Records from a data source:
◇ ◇ ◇ ◇ ◇ ◇ ◇

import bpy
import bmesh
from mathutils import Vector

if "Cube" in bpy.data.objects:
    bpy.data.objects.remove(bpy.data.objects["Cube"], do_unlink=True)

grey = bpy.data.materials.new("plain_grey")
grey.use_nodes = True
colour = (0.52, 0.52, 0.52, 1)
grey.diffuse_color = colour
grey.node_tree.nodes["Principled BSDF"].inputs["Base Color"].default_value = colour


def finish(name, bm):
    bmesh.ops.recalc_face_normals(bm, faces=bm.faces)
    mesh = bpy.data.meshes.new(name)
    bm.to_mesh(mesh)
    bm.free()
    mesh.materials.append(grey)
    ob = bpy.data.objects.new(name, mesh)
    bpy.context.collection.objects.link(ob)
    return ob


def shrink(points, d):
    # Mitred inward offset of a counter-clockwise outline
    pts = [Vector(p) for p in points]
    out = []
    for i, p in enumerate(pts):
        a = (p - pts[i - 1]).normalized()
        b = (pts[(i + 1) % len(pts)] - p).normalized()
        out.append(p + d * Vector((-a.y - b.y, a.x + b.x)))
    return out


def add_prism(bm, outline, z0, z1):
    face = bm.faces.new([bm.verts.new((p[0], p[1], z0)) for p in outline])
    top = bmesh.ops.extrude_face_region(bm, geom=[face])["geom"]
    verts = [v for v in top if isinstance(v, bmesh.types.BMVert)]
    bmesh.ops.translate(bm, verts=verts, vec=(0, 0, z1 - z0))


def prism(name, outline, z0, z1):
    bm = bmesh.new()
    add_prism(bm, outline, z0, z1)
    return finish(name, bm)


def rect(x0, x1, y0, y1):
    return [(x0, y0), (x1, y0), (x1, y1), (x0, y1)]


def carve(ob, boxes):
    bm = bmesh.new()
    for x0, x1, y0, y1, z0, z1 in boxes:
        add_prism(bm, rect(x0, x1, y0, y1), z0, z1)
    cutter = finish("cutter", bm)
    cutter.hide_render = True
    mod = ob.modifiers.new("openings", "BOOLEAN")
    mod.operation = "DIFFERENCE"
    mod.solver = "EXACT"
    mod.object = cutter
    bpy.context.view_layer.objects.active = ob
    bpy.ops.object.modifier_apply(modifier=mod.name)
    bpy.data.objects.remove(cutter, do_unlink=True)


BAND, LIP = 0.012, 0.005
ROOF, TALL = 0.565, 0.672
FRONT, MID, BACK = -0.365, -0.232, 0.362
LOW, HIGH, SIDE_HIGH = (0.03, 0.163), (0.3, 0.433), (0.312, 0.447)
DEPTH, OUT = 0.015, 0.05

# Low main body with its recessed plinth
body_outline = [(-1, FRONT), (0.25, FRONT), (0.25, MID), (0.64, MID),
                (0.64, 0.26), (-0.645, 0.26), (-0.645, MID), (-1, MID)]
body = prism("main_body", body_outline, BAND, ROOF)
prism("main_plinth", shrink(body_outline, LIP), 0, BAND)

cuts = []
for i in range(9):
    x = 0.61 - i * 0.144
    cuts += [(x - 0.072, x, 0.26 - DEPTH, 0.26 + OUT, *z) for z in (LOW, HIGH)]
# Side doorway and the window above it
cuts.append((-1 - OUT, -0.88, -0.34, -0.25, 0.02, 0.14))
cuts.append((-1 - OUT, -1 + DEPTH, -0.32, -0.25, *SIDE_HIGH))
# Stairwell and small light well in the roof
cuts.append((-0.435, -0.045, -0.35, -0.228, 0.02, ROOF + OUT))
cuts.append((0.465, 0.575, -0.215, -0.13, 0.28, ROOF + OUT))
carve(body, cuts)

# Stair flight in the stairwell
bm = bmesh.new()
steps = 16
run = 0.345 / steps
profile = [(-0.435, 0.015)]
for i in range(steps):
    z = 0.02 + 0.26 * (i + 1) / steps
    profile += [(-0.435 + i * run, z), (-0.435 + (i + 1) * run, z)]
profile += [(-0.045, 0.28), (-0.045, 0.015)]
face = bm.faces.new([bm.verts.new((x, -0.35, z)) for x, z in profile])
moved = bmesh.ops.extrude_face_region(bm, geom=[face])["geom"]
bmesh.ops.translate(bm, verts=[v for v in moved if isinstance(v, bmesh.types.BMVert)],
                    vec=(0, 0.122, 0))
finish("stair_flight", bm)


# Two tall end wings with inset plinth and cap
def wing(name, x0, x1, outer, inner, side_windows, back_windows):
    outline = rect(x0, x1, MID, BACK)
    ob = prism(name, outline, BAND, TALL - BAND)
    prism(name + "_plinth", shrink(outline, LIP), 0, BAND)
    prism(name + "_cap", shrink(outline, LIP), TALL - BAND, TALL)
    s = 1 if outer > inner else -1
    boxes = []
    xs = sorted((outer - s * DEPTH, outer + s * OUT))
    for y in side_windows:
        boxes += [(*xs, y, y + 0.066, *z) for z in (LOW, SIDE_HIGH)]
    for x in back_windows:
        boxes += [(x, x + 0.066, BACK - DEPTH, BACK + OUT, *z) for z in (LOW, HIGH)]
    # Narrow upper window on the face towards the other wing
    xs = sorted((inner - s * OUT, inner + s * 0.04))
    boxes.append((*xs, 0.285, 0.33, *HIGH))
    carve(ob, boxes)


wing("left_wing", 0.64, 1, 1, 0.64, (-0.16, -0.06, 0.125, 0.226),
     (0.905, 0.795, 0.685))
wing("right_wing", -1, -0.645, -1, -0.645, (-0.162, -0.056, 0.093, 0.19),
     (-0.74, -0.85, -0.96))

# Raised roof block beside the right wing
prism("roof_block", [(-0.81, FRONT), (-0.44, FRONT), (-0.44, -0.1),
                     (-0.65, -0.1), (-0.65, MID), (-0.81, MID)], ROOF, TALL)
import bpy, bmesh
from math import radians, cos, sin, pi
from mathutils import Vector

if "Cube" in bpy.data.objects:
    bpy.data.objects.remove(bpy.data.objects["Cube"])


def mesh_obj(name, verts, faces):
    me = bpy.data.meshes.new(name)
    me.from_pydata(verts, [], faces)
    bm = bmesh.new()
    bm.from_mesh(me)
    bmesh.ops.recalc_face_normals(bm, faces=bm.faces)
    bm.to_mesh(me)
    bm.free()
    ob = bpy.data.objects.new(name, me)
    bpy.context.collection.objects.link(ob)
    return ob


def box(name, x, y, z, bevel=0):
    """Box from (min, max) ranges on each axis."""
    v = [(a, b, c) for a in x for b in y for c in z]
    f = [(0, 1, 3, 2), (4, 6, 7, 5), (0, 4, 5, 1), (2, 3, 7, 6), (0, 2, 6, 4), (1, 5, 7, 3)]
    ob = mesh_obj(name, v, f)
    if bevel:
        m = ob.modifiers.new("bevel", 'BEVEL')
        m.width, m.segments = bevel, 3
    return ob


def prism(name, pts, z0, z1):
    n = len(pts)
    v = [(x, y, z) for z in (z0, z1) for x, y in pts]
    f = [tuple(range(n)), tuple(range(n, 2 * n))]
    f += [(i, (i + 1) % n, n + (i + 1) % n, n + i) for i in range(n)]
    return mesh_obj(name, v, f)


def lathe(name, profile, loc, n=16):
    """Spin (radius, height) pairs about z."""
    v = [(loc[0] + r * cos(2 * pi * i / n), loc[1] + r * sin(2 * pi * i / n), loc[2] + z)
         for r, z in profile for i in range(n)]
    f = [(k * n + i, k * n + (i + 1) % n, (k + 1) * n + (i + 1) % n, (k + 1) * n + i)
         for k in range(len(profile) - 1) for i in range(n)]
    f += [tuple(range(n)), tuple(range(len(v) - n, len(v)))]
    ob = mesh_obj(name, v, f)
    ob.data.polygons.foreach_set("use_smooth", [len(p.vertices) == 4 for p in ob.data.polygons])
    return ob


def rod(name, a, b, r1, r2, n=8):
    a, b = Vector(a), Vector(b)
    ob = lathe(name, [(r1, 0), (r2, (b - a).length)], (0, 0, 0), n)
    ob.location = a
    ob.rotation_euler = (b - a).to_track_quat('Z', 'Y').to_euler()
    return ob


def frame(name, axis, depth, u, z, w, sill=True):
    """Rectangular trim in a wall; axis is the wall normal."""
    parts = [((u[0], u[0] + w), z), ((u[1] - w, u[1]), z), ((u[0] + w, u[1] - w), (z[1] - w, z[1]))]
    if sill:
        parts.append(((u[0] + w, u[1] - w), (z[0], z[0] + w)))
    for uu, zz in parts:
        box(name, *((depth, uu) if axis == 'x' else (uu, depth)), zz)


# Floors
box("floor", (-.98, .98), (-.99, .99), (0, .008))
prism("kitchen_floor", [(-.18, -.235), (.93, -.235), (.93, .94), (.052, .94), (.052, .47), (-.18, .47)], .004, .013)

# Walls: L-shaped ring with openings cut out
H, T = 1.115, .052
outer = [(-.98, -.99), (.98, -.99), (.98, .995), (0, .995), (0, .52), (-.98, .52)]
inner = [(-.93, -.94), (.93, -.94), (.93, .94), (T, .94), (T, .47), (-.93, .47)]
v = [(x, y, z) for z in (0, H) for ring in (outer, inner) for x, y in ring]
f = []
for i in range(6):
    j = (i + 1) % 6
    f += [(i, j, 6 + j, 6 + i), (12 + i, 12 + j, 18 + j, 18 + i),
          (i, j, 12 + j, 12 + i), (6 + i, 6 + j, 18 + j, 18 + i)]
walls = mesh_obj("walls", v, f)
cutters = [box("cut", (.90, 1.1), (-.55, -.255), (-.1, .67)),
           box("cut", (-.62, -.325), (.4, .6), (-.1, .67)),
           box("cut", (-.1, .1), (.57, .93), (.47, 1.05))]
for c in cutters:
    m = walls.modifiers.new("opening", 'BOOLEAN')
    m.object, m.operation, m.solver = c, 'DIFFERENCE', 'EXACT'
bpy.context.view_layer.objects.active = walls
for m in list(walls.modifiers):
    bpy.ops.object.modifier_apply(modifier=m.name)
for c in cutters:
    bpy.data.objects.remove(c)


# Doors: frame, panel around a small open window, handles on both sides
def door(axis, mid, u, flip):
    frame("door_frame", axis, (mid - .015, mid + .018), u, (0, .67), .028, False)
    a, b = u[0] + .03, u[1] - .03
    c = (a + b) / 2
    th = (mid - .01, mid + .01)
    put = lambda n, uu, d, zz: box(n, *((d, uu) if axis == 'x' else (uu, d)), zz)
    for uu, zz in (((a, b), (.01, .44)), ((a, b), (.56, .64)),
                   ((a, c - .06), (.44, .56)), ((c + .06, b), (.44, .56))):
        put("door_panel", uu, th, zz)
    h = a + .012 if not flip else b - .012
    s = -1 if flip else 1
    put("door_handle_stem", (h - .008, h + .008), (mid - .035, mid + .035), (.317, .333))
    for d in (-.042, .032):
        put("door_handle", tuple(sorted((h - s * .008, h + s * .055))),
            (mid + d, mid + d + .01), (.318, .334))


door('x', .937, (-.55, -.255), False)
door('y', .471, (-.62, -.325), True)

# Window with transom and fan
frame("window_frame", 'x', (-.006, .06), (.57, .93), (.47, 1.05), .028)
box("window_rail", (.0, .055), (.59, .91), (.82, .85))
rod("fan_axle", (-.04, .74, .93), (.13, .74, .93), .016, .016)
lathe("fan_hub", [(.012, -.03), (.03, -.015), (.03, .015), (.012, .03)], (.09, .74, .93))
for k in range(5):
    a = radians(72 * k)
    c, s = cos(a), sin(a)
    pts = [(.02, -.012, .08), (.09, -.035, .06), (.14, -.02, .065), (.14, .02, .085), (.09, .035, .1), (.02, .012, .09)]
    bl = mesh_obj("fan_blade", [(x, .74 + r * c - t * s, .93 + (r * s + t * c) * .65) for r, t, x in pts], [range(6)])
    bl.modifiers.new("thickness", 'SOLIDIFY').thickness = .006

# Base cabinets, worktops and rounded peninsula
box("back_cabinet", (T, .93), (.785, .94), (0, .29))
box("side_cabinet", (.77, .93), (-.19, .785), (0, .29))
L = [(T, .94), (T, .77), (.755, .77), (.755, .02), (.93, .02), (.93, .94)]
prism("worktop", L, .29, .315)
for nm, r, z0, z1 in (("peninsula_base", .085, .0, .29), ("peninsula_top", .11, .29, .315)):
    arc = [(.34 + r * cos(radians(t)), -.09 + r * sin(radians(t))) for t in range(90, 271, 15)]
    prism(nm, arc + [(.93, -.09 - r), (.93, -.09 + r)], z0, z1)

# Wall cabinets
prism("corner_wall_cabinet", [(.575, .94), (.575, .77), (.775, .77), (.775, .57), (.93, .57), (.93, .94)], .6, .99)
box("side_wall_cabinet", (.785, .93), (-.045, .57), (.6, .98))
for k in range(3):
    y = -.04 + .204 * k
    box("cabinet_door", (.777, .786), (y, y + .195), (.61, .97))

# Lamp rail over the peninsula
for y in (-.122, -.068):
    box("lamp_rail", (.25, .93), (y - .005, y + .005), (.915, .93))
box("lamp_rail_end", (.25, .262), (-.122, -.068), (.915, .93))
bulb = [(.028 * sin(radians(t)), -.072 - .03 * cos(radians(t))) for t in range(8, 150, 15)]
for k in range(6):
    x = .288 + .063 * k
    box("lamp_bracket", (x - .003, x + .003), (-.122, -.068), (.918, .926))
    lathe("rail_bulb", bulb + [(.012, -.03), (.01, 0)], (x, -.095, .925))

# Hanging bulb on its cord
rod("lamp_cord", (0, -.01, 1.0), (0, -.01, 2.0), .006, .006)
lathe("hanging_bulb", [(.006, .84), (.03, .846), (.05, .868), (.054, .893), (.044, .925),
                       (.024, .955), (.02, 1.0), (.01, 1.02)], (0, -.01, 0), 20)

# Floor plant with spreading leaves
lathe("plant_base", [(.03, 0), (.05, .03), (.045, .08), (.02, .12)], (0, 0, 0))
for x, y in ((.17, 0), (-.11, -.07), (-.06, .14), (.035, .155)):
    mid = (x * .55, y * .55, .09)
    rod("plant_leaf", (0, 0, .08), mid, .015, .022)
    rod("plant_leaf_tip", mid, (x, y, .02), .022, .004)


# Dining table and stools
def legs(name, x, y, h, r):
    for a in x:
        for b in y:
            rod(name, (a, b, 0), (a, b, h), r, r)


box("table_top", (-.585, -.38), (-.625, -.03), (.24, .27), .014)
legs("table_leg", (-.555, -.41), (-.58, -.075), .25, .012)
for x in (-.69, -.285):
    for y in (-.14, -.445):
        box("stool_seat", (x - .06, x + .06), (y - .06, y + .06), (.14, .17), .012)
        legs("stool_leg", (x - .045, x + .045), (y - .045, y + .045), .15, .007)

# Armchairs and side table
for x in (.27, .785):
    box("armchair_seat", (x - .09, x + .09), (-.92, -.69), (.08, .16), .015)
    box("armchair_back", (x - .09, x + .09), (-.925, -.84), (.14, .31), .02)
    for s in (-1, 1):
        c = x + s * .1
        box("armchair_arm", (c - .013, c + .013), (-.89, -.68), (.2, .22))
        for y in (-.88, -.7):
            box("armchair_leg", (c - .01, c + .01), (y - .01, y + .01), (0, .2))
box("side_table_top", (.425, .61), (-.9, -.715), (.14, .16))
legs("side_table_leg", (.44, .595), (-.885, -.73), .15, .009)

◇ ◇ ◇ ◇ ◇ ◇ ◇

Brief: Copy the stretch of the records above that runs from the line with "p in ob.data.polygons])" through the line with "ob.location = a". Both end lines belong in the copy, and nothing else does.

Solution to the exercise:
    ob.data.polygons.foreach_set("use_smooth", [len(p.vertices) == 4 for p in ob.data.polygons])
    return ob


def rod(name, a, b, r1, r2, n=8):
    a, b = Vector(a), Vector(b)
    ob = lathe(name, [(r1, 0), (r2, (b - a).length)], (0, 0, 0), n)
    ob.location = a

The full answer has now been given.